(Stored data entries)
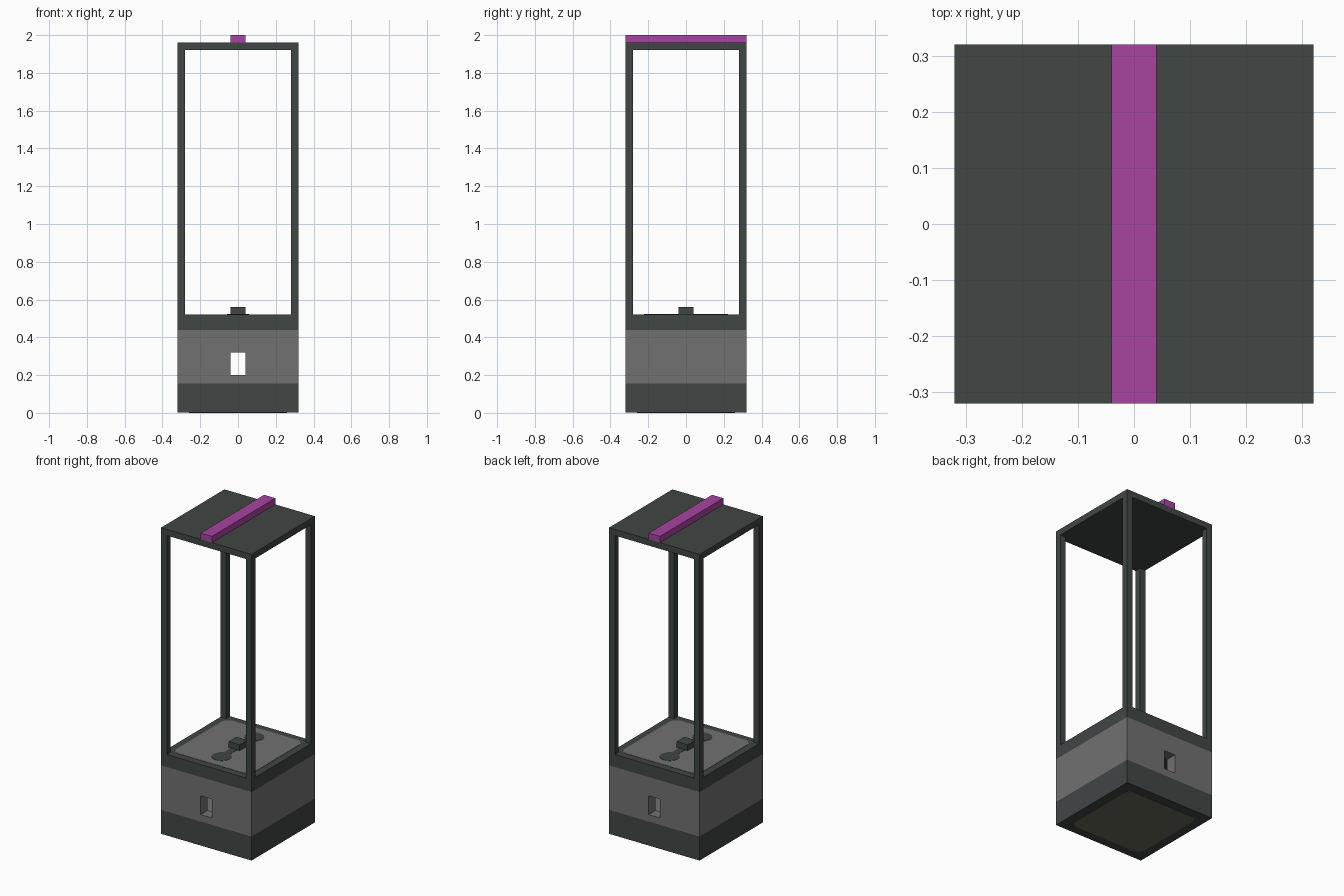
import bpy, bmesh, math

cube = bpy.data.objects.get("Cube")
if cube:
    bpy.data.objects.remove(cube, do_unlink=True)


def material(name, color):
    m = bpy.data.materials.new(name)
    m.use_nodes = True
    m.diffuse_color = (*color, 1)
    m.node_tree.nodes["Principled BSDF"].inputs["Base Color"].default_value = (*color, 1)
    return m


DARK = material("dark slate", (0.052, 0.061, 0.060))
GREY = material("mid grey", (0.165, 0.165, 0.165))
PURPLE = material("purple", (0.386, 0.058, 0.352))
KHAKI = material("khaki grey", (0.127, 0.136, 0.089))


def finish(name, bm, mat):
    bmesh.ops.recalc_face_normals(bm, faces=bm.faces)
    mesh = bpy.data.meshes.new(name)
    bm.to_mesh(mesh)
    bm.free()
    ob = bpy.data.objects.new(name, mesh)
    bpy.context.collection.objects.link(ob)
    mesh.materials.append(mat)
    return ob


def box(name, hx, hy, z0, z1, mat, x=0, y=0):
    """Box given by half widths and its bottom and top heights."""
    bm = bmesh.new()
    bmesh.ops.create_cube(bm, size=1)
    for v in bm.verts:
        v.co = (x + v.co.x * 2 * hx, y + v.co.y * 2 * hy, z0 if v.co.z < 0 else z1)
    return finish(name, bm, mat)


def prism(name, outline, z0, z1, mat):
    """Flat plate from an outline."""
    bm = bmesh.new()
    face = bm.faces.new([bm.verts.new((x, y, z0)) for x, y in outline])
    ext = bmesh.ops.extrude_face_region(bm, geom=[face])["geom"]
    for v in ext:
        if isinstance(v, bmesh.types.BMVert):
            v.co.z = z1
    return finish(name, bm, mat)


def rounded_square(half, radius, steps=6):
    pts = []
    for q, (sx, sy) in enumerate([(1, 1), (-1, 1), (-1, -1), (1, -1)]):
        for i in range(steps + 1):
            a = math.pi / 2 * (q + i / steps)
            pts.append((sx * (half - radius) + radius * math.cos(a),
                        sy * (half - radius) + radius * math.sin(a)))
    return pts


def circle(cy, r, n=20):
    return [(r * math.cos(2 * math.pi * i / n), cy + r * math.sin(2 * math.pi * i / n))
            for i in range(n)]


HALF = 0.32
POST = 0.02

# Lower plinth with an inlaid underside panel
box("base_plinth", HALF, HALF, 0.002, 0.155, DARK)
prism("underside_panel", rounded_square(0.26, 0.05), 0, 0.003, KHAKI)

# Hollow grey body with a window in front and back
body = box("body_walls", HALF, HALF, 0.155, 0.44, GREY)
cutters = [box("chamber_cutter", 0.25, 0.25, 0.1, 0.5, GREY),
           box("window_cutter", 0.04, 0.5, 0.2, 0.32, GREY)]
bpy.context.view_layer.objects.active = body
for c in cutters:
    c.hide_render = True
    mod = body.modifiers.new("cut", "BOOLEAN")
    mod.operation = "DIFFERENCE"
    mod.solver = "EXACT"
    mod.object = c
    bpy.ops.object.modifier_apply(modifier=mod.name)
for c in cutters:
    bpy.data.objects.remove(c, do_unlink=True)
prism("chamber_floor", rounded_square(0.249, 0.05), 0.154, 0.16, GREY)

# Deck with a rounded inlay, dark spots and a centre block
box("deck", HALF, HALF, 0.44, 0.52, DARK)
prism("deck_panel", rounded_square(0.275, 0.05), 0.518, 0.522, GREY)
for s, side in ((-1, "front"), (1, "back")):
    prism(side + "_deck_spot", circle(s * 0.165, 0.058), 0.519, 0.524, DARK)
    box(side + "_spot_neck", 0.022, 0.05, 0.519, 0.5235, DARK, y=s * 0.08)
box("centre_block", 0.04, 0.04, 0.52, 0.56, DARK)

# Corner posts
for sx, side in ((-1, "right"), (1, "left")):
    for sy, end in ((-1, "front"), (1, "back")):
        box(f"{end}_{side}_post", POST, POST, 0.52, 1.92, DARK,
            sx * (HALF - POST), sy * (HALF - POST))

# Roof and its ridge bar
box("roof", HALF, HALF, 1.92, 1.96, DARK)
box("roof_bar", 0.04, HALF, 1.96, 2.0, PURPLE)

---

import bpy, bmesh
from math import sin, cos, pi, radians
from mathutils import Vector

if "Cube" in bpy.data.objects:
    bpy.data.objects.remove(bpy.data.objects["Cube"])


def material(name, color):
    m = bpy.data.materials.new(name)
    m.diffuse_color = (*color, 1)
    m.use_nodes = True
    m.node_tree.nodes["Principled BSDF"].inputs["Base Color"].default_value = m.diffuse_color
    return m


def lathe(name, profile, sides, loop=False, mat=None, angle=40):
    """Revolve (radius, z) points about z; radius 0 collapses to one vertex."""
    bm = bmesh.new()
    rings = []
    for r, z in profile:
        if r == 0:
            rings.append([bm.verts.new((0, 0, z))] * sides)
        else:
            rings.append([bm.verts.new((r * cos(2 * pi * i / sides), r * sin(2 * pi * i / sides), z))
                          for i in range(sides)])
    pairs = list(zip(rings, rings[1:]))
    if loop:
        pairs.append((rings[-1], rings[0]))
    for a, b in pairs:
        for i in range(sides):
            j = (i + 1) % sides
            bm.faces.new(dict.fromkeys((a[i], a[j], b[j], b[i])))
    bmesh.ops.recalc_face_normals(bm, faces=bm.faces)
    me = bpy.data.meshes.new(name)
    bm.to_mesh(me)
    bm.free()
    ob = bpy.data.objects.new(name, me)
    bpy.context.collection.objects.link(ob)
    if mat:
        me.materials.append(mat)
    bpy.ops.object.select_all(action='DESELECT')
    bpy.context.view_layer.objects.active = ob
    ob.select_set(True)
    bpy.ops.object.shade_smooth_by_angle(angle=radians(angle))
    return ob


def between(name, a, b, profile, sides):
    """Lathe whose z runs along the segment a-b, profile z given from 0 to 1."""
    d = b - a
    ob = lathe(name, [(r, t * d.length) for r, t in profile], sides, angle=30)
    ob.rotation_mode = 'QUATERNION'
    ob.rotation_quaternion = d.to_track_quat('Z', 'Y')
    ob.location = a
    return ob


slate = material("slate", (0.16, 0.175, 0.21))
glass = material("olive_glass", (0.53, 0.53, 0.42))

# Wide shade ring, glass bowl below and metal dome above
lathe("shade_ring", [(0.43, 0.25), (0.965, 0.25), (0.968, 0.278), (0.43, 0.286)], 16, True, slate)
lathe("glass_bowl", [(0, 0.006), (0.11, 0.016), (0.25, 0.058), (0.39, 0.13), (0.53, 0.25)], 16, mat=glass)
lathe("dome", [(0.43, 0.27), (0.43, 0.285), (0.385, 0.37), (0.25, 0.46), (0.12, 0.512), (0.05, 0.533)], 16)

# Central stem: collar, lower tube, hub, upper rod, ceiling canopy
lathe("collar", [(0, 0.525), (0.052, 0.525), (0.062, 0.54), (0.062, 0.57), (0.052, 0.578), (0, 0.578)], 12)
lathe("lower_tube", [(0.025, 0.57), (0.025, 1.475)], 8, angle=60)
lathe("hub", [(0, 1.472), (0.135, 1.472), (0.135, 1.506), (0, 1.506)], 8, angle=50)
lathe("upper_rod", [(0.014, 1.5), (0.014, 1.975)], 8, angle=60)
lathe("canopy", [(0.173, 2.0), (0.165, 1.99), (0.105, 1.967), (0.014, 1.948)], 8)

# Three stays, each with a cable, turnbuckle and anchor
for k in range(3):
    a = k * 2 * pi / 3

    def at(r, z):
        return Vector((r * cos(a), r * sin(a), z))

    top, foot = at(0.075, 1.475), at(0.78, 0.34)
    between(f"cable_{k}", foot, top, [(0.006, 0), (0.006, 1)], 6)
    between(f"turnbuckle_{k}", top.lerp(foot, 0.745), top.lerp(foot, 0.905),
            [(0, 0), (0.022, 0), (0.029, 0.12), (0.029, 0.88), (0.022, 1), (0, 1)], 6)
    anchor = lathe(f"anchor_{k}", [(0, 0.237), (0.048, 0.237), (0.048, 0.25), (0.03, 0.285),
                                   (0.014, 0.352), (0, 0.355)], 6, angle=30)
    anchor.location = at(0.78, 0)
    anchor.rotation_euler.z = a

● Work task
Using the records above, restate word for word the lines from the one with "bpy.context.view_layer.objects.active = body" through the one with "mod.object = c", both included.

● Reply to the exercise
bpy.context.view_layer.objects.active = body
for c in cutters:
    c.hide_render = True
    mod = body.modifiers.new("cut", "BOOLEAN")
    mod.operation = "DIFFERENCE"
    mod.solver = "EXACT"
    mod.object = c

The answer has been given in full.